◆ **Problem to solve**
Should any entry include an image, skip the image and copy the entry exactly.

Material to process Start Marker

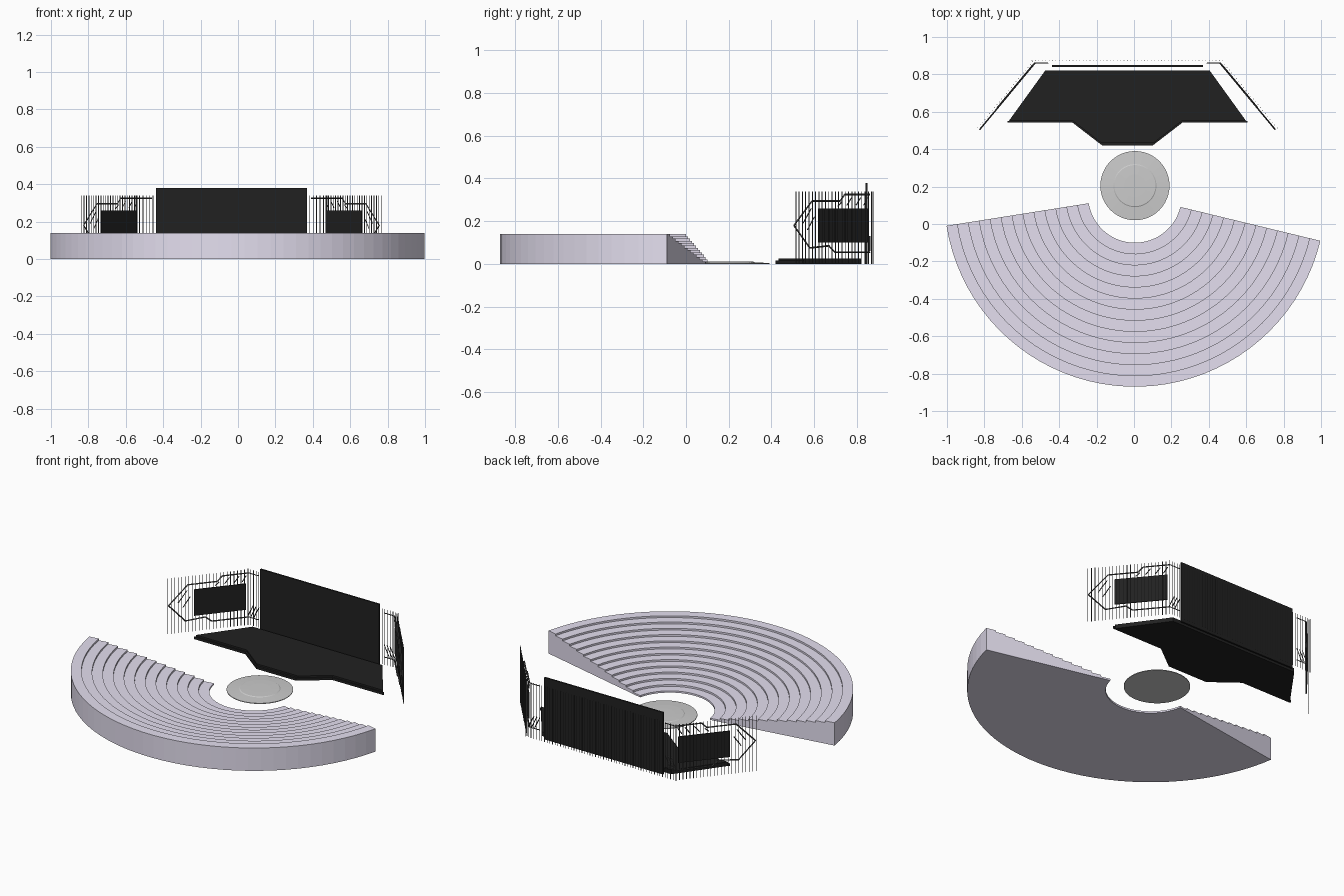
import bpy, bmesh, math
from mathutils import Vector

if "Cube" in bpy.data.objects:
    bpy.data.objects.remove(bpy.data.objects["Cube"])

MID = -0.035          # stage symmetry axis
CX = 0.005            # axis of seating and orchestra


def material(name, rgb):
    m = bpy.data.materials.new(name)
    m.diffuse_color = (*rgb, 1)
    m.use_nodes = True
    m.node_tree.nodes["Principled BSDF"].inputs["Base Color"].default_value = m.diffuse_color
    return m


LAVENDER = material("seat_stone", (0.78, 0.74, 0.87))
BLACK = material("stage_black", (0.015, 0.015, 0.015))
STEEL = material("dark_steel", (0.08, 0.08, 0.08))


def finish(bm, name, mat=None):
    bmesh.ops.recalc_face_normals(bm, faces=bm.faces)
    me = bpy.data.meshes.new(name)
    bm.to_mesh(me)
    bm.free()
    ob = bpy.data.objects.new(name, me)
    bpy.context.collection.objects.link(ob)
    if mat:
        me.materials.append(mat)
    return ob


def sweep(name, profile, cx, cy, a0, a1, steps, mat=None):
    """Revolve a closed (radius, z) profile through an arc, with capped ends."""
    bm = bmesh.new()
    rings = []
    for i in range(steps + 1):
        a = math.radians(a0 + (a1 - a0) * i / steps)
        rings.append([bm.verts.new((cx + r * math.cos(a), cy + r * math.sin(a), z))
                      for r, z in profile])
    n = len(profile)
    for p, q in zip(rings, rings[1:]):
        for k in range(n):
            bm.faces.new((p[k], p[(k + 1) % n], q[(k + 1) % n], q[k]))
    bm.faces.new(rings[0])
    bm.faces.new(rings[-1])
    return finish(bm, name, mat)


def slab(name, pts, z0, z1, mat):
    bm = bmesh.new()
    f = bm.faces.new([bm.verts.new((x, y, z0)) for x, y in pts])
    ext = bmesh.ops.extrude_face_region(bm, geom=[f])
    bmesh.ops.translate(bm, vec=(0, 0, z1 - z0),
                        verts=[v for v in ext["geom"] if isinstance(v, bmesh.types.BMVert)])
    return finish(bm, name, mat)


def bar(bm, a, b, r):
    """Square bar between two points."""
    a, b = Vector(a), Vector(b)
    d = b - a
    mat = d.to_track_quat('Z', 'Y').to_matrix().to_4x4()
    mat.translation = (a + b) / 2
    bmesh.ops.create_cone(bm, cap_ends=True, segments=4, radius1=r, radius2=r,
                          depth=d.length, matrix=mat)


# Stepped seating bowl
ROWS, R0, R1, TOP = 13, 0.25, 1.02, 0.14
profile = [(R0, 0)]
for i in range(ROWS):
    z = TOP * (i + 1) / ROWS
    profile += [(R0 + (R1 - R0) * i / ROWS, z), (R0 + (R1 - R0) * (i + 1) / ROWS, z)]
profile.append((R1, 0))
sweep("tiered_seating", profile, CX, 0.15, 189, 346.4, 40, LAVENDER)

# Shallow domed orchestra disc
bm = bmesh.new()
prev = None
loop0 = None
for r, z in ((0.185, 0), (0.185, 0.004), (0.115, 0.008), (0.11, 0.011), (0.06, 0.012)):
    ring = [bm.verts.new((CX + r * math.cos(math.tau * i / 48),
                          0.205 + r * math.sin(math.tau * i / 48), z)) for i in range(48)]
    if prev:
        for i in range(48):
            j = (i + 1) % 48
            bm.faces.new((prev[i], prev[j], ring[j], ring[i]))
    else:
        bm.faces.new(ring)
    prev = ring
bm.faces.new(prev)
finish(bm, "orchestra_disc")


# Stage floor with lower front lip
def mirrored(half):
    return [(MID + x, y) for x, y in half] + [(MID - x, y) for x, y in reversed(half)]


slab("stage_floor", mirrored([(0.14, 0.433), (0.29, 0.55), (0.635, 0.55), (0.44, 0.82)]),
     0, 0.025, BLACK)
slab("stage_front_step", mirrored([(0.135, 0.42), (0.295, 0.543), (0.643, 0.543), (0.64, 0.552)]),
     0, 0.015, BLACK)

# Back wall screen
slab("back_screen", mirrored([(0.403, 0.84), (0.403, 0.85)]), 0, 0.38, BLACK)

# Row of thin upright rods behind the screen
bm = bmesh.new()
for i in range(57):
    x = MID - 0.51 + 1.02 * i / 56
    bar(bm, (x, 0.876, 0), (x, 0.876, 0.34), 0.0022)
finish(bm, "rear_rods", STEEL)

# Folded side wings: rods, screen and outlined frame
INNER, OUTER = Vector((0.495, 0.86)), Vector((0.79, 0.505))
ALONG = (OUTER - INNER)
OUT = Vector((-ALONG.y, ALONG.x)).normalized()
FRAME = [(0, 0.325), (0.33, 0.325), (0.39, 0.295), (0.76, 0.295), (1, 0.18),
         (0.79, 0.075), (0.54, 0.085), (0.46, 0.055), (0, 0.055)]
BRACES = [((0.88, 0.19), (0.77, 0.26)), ((0.82, 0.16), (0.73, 0.22)),
          ((0.30, 0.275), (0.24, 0.31)), ((0.18, 0.275), (0.12, 0.31)),
          ((0.42, 0.27), (0.37, 0.29)), ((0.08, 0.275), (0.03, 0.31))]

for side, label in ((-1, "left"), (1, "right")):
    def at(t, z, off=0.0):
        p = INNER + ALONG * t + OUT * off
        return (MID + side * p.x, p.y, z)

    bm = bmesh.new()
    for i in range(24):
        t = i / 23
        bar(bm, at(t, 0, 0.014), at(t, 0.34, 0.014), 0.0022)
    finish(bm, label + "_wing_rods", STEEL)

    bm = bmesh.new()
    for (t0, z0), (t1, z1) in zip(FRAME, FRAME[1:]):
        bar(bm, at(t0, z0), at(t1, z1), 0.004)
    for (t0, z0), (t1, z1) in BRACES:
        bar(bm, at(t0, z0), at(t1, z1), 0.003)
    # short return panel beside the back screen
    for z in (0.325, 0.055):
        bar(bm, at(0, z), (MID + side * 0.425, 0.86, z), 0.003)
    for k in range(3):
        x = MID + side * (0.50 - 0.02 * k)
        bar(bm, (x, 0.86, 0.06), (x - side * 0.035, 0.86, 0.13), 0.003)
    finish(bm, label + "_wing_frame", STEEL)

    a, b = at(0.03, 0), at(0.68, 0)
    c, d = at(0.68, 0, 0.006), at(0.03, 0, 0.006)
    slab(label + "_wing_screen", [p[:2] for p in (a, b, c, d)], 0.10, 0.26, BLACK)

Material to process End Marker

◆ **Task output**
import bpy, bmesh, math
from mathutils import Vector

if "Cube" in bpy.data.objects:
    bpy.data.objects.remove(bpy.data.objects["Cube"])

MID = -0.035          # stage symmetry axis
CX = 0.005            # axis of seating and orchestra


def material(name, rgb):
    m = bpy.data.materials.new(name)
    m.diffuse_color = (*rgb, 1)
    m.use_nodes = True
    m.node_tree.nodes["Principled BSDF"].inputs["Base Color"].default_value = m.diffuse_color
    return m


LAVENDER = material("seat_stone", (0.78, 0.74, 0.87))
BLACK = material("stage_black", (0.015, 0.015, 0.015))
STEEL = material("dark_steel", (0.08, 0.08, 0.08))


def finish(bm, name, mat=None):
    bmesh.ops.recalc_face_normals(bm, faces=bm.faces)
    me = bpy.data.meshes.new(name)
    bm.to_mesh(me)
    bm.free()
    ob = bpy.data.objects.new(name, me)
    bpy.context.collection.objects.link(ob)
    if mat:
        me.materials.append(mat)
    return ob


def sweep(name, profile, cx, cy, a0, a1, steps, mat=None):
    """Revolve a closed (radius, z) profile through an arc, with capped ends."""
    bm = bmesh.new()
    rings = []
    for i in range(steps + 1):
        a = math.radians(a0 + (a1 - a0) * i / steps)
        rings.append([bm.verts.new((cx + r * math.cos(a), cy + r * math.sin(a), z))
                      for r, z in profile])
    n = len(profile)
    for p, q in zip(rings, rings[1:]):
        for k in range(n):
            bm.faces.new((p[k], p[(k + 1) % n], q[(k + 1) % n], q[k]))
    bm.faces.new(rings[0])
    bm.faces.new(rings[-1])
    return finish(bm, name, mat)


def slab(name, pts, z0, z1, mat):
    bm = bmesh.new()
    f = bm.faces.new([bm.verts.new((x, y, z0)) for x, y in pts])
    ext = bmesh.ops.extrude_face_region(bm, geom=[f])
    bmesh.ops.translate(bm, vec=(0, 0, z1 - z0),
                        verts=[v for v in ext["geom"] if isinstance(v, bmesh.types.BMVert)])
    return finish(bm, name, mat)


def bar(bm, a, b, r):
    """Square bar between two points."""
    a, b = Vector(a), Vector(b)
    d = b - a
    mat = d.to_track_quat('Z', 'Y').to_matrix().to_4x4()
    mat.translation = (a + b) / 2
    bmesh.ops.create_cone(bm, cap_ends=True, segments=4, radius1=r, radius2=r,
                          depth=d.length, matrix=mat)


# Stepped seating bowl
ROWS, R0, R1, TOP = 13, 0.25, 1.02, 0.14
profile = [(R0, 0)]
for i in range(ROWS):
    z = TOP * (i + 1) / ROWS
    profile += [(R0 + (R1 - R0) * i / ROWS, z), (R0 + (R1 - R0) * (i + 1) / ROWS, z)]
profile.append((R1, 0))
sweep("tiered_seating", profile, CX, 0.15, 189, 346.4, 40, LAVENDER)

# Shallow domed orchestra disc
bm = bmesh.new()
prev = None
loop0 = None
for r, z in ((0.185, 0), (0.185, 0.004), (0.115, 0.008), (0.11, 0.011), (0.06, 0.012)):
    ring = [bm.verts.new((CX + r * math.cos(math.tau * i / 48),
                          0.205 + r * math.sin(math.tau * i / 48), z)) for i in range(48)]
    if prev:
        for i in range(48):
            j = (i + 1) % 48
            bm.faces.new((prev[i], prev[j], ring[j], ring[i]))
    else:
        bm.faces.new(ring)
    prev = ring
bm.faces.new(prev)
finish(bm, "orchestra_disc")


# Stage floor with lower front lip
def mirrored(half):
    return [(MID + x, y) for x, y in half] + [(MID - x, y) for x, y in reversed(half)]


slab("stage_floor", mirrored([(0.14, 0.433), (0.29, 0.55), (0.635, 0.55), (0.44, 0.82)]),
     0, 0.025, BLACK)
slab("stage_front_step", mirrored([(0.135, 0.42), (0.295, 0.543), (0.643, 0.543), (0.64, 0.552)]),
     0, 0.015, BLACK)

# Back wall screen
slab("back_screen", mirrored([(0.403, 0.84), (0.403, 0.85)]), 0, 0.38, BLACK)

# Row of thin upright rods behind the screen
bm = bmesh.new()
for i in range(57):
    x = MID - 0.51 + 1.02 * i / 56
    bar(bm, (x, 0.876, 0), (x, 0.876, 0.34), 0.0022)
finish(bm, "rear_rods", STEEL)

# Folded side wings: rods, screen and outlined frame
INNER, OUTER = Vector((0.495, 0.86)), Vector((0.79, 0.505))
ALONG = (OUTER - INNER)
OUT = Vector((-ALONG.y, ALONG.x)).normalized()
FRAME = [(0, 0.325), (0.33, 0.325), (0.39, 0.295), (0.76, 0.295), (1, 0.18),
         (0.79, 0.075), (0.54, 0.085), (0.46, 0.055), (0, 0.055)]
BRACES = [((0.88, 0.19), (0.77, 0.26)), ((0.82, 0.16), (0.73, 0.22)),
          ((0.30, 0.275), (0.24, 0.31)), ((0.18, 0.275), (0.12, 0.31)),
          ((0.42, 0.27), (0.37, 0.29)), ((0.08, 0.275), (0.03, 0.31))]

for side, label in ((-1, "left"), (1, "right")):
    def at(t, z, off=0.0):
        p = INNER + ALONG * t + OUT * off
        return (MID + side * p.x, p.y, z)

    bm = bmesh.new()
    for i in range(24):
        t = i / 23
        bar(bm, at(t, 0, 0.014), at(t, 0.34, 0.014), 0.0022)
    finish(bm, label + "_wing_rods", STEEL)

    bm = bmesh.new()
    for (t0, z0), (t1, z1) in zip(FRAME, FRAME[1:]):
        bar(bm, at(t0, z0), at(t1, z1), 0.004)
    for (t0, z0), (t1, z1) in BRACES:
        bar(bm, at(t0, z0), at(t1, z1), 0.003)
    # short return panel beside the back screen
    for z in (0.325, 0.055):
        bar(bm, at(0, z), (MID + side * 0.425, 0.86, z), 0.003)
    for k in range(3):
        x = MID + side * (0.50 - 0.02 * k)
        bar(bm, (x, 0.86, 0.06), (x - side * 0.035, 0.86, 0.13), 0.003)
    finish(bm, label + "_wing_frame", STEEL)

    a, b = at(0.03, 0), at(0.68, 0)
    c, d = at(0.68, 0, 0.006), at(0.03, 0, 0.006)
    slab(label + "_wing_screen", [p[:2] for p in (a, b, c, d)], 0.10, 0.26, BLACK)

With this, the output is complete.